• **Work task**: Output, without alteration, the first line of the entries and each line after it, stopping with the line that contains "me.materials.append(mat)".

• **Material provided**:
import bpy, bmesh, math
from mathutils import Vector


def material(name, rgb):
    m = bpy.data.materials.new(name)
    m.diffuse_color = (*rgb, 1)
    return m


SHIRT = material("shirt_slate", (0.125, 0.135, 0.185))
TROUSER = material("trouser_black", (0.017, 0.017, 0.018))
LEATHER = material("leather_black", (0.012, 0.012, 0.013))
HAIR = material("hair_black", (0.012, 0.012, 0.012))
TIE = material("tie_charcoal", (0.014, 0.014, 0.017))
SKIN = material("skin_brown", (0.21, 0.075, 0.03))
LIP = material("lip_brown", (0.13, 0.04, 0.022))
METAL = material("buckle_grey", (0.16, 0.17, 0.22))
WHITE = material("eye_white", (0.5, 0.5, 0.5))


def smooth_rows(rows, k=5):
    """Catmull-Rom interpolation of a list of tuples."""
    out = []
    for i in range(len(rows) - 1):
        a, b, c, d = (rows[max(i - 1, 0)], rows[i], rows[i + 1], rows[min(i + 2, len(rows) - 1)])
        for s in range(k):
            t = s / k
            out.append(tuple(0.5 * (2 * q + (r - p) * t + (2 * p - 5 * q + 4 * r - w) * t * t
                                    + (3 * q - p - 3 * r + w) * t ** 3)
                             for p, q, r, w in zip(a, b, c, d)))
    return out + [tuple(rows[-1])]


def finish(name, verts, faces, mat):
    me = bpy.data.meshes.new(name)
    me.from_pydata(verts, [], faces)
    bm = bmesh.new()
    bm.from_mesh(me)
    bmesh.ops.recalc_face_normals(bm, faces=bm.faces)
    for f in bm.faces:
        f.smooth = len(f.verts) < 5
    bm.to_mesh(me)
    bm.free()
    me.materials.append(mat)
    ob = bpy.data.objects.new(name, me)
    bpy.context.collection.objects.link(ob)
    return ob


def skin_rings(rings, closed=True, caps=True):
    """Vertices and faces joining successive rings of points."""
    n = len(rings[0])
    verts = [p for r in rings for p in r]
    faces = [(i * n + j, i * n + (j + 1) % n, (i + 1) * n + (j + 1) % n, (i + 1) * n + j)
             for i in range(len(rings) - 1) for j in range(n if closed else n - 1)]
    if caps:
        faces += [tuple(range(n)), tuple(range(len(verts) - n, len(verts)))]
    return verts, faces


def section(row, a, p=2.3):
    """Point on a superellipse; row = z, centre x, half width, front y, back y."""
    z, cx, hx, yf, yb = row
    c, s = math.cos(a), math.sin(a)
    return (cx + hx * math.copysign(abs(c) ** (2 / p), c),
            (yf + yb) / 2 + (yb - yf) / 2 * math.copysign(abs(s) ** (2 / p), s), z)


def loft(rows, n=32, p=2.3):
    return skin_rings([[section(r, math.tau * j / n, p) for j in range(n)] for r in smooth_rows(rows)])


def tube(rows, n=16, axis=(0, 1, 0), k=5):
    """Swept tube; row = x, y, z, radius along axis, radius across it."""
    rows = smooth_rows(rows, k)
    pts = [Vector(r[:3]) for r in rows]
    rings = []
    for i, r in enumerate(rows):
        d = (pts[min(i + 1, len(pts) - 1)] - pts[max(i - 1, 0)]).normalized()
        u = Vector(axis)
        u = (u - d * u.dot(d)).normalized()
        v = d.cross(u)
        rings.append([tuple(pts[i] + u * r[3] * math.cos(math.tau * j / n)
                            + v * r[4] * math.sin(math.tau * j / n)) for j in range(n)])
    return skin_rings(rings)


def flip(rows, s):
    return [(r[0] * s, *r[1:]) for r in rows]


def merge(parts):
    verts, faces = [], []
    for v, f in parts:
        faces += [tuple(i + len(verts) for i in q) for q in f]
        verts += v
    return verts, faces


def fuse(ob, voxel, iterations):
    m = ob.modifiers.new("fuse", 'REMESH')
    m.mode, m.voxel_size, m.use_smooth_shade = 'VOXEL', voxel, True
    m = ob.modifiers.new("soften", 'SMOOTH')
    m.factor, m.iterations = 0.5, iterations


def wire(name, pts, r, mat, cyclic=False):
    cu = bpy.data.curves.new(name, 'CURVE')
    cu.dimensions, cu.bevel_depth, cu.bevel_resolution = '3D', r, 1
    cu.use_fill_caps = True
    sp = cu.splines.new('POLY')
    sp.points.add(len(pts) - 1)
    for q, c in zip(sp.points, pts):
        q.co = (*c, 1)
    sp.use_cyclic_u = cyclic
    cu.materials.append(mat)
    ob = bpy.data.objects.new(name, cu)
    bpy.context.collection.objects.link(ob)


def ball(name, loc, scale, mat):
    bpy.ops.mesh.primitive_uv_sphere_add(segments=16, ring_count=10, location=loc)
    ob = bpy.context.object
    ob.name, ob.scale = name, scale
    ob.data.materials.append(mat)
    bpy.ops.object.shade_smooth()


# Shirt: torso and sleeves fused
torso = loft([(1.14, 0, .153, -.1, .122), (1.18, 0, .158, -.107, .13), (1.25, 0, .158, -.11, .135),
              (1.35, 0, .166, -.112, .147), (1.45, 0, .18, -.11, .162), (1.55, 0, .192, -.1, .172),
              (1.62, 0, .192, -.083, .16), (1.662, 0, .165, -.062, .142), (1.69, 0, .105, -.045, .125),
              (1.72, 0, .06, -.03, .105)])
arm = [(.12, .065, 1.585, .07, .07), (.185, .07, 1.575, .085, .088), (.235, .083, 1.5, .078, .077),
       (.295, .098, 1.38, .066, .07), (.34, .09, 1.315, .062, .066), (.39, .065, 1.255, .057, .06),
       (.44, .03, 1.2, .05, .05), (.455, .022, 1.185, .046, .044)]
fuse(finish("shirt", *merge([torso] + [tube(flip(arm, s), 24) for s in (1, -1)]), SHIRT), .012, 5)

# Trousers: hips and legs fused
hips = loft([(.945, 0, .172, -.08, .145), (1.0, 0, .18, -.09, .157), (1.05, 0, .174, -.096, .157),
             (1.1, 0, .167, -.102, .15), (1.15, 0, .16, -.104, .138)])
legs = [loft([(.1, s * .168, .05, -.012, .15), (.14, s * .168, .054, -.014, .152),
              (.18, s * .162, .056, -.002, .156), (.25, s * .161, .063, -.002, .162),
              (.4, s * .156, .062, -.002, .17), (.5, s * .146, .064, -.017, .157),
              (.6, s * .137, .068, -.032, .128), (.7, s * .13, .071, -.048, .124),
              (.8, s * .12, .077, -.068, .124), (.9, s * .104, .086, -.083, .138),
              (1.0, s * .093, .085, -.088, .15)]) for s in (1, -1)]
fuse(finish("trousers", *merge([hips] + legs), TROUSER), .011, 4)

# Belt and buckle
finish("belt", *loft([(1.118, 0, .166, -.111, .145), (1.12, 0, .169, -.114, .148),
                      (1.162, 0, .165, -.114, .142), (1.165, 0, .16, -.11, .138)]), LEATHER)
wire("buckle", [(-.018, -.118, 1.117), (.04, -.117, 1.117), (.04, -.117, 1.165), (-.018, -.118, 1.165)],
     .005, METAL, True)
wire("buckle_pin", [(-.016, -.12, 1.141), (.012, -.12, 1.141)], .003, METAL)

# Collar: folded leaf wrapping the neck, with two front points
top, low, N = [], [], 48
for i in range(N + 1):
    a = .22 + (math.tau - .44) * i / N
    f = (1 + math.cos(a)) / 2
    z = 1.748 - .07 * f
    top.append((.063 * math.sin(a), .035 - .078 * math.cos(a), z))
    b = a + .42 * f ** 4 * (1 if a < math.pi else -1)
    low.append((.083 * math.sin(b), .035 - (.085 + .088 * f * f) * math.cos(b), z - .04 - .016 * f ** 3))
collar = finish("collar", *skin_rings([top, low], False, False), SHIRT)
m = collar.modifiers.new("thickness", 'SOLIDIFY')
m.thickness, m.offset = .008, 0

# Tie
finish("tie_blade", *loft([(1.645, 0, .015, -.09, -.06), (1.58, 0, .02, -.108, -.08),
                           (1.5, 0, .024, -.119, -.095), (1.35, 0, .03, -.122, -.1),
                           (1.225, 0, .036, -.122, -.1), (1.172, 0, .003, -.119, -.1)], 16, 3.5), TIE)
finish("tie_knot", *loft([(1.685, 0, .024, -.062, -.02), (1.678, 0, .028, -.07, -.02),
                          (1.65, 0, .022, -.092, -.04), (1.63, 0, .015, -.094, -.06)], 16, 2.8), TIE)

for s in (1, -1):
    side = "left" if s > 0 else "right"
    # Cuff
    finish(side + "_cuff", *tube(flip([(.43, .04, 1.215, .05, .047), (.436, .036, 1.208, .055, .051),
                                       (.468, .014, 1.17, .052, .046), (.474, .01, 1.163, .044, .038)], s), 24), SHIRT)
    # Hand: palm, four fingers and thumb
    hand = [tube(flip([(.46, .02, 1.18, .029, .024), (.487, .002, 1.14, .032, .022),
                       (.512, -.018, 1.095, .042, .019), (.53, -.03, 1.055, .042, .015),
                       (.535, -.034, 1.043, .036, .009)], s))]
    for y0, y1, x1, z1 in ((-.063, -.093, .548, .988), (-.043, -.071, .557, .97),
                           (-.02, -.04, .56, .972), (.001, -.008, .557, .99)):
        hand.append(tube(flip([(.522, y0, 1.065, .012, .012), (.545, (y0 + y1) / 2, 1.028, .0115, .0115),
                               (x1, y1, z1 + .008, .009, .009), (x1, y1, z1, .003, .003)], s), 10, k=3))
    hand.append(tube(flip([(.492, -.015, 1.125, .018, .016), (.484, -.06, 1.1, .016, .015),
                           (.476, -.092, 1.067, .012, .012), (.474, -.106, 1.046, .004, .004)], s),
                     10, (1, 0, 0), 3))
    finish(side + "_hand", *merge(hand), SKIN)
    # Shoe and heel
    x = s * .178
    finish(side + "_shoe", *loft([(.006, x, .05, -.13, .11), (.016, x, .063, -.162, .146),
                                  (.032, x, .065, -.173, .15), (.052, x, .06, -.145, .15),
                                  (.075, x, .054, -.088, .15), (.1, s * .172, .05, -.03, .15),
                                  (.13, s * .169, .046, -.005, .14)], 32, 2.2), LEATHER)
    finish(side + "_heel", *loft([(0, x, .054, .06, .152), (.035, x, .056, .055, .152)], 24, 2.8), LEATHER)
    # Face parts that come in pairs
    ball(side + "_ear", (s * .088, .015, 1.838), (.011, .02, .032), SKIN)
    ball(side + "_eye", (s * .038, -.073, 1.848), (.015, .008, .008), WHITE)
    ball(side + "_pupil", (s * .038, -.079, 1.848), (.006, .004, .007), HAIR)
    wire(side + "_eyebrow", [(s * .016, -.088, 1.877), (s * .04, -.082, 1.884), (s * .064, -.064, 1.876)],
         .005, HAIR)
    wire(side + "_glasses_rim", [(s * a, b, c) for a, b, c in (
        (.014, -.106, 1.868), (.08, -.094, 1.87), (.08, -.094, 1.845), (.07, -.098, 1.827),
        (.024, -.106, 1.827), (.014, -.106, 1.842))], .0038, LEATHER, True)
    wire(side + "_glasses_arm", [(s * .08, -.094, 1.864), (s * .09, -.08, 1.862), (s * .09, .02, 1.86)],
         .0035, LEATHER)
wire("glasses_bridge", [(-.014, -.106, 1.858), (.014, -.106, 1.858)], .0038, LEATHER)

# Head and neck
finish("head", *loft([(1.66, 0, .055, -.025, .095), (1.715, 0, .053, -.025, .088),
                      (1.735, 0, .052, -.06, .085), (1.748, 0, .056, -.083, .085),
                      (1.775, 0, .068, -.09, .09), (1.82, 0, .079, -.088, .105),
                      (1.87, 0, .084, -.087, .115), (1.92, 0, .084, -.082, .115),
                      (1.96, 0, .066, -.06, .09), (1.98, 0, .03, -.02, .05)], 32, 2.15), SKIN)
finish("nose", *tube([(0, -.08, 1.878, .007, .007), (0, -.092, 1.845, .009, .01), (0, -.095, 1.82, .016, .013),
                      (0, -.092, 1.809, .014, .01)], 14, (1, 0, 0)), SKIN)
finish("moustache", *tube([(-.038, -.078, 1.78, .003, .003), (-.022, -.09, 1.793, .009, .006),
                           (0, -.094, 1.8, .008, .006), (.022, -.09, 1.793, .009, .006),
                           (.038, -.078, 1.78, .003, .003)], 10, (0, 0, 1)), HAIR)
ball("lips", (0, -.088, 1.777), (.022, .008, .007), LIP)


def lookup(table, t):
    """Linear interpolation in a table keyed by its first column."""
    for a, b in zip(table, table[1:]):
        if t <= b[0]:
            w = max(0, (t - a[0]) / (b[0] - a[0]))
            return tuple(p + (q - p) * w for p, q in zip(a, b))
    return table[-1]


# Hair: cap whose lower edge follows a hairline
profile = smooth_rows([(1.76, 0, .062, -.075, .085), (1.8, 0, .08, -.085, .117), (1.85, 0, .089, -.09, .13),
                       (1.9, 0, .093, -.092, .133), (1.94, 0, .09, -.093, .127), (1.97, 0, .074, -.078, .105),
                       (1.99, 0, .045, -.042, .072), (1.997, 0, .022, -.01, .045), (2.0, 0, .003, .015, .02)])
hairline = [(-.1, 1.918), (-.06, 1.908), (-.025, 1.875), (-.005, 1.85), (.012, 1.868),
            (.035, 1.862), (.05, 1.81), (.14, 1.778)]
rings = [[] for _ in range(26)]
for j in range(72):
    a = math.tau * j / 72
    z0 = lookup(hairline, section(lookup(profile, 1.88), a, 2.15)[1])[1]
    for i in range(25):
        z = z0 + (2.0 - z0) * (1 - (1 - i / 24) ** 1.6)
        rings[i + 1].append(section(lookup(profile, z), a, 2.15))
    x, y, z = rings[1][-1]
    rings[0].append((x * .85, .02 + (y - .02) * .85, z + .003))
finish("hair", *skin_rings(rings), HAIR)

• **Result**:
import bpy, bmesh, math
from mathutils import Vector


def material(name, rgb):
    m = bpy.data.materials.new(name)
    m.diffuse_color = (*rgb, 1)
    return m


SHIRT = material("shirt_slate", (0.125, 0.135, 0.185))
TROUSER = material("trouser_black", (0.017, 0.017, 0.018))
LEATHER = material("leather_black", (0.012, 0.012, 0.013))
HAIR = material("hair_black", (0.012, 0.012, 0.012))
TIE = material("tie_charcoal", (0.014, 0.014, 0.017))
SKIN = material("skin_brown", (0.21, 0.075, 0.03))
LIP = material("lip_brown", (0.13, 0.04, 0.022))
METAL = material("buckle_grey", (0.16, 0.17, 0.22))
WHITE = material("eye_white", (0.5, 0.5, 0.5))


def smooth_rows(rows, k=5):
    """Catmull-Rom interpolation of a list of tuples."""
    out = []
    for i in range(len(rows) - 1):
        a, b, c, d = (rows[max(i - 1, 0)], rows[i], rows[i + 1], rows[min(i + 2, len(rows) - 1)])
        for s in range(k):
            t = s / k
            out.append(tuple(0.5 * (2 * q + (r - p) * t + (2 * p - 5 * q + 4 * r - w) * t * t
                                    + (3 * q - p - 3 * r + w) * t ** 3)
                             for p, q, r, w in zip(a, b, c, d)))
    return out + [tuple(rows[-1])]


def finish(name, verts, faces, mat):
    me = bpy.data.meshes.new(name)
    me.from_pydata(verts, [], faces)
    bm = bmesh.new()
    bm.from_mesh(me)
    bmesh.ops.recalc_face_normals(bm, faces=bm.faces)
    for f in bm.faces:
        f.smooth = len(f.verts) < 5
    bm.to_mesh(me)
    bm.free()
    me.materials.append(mat)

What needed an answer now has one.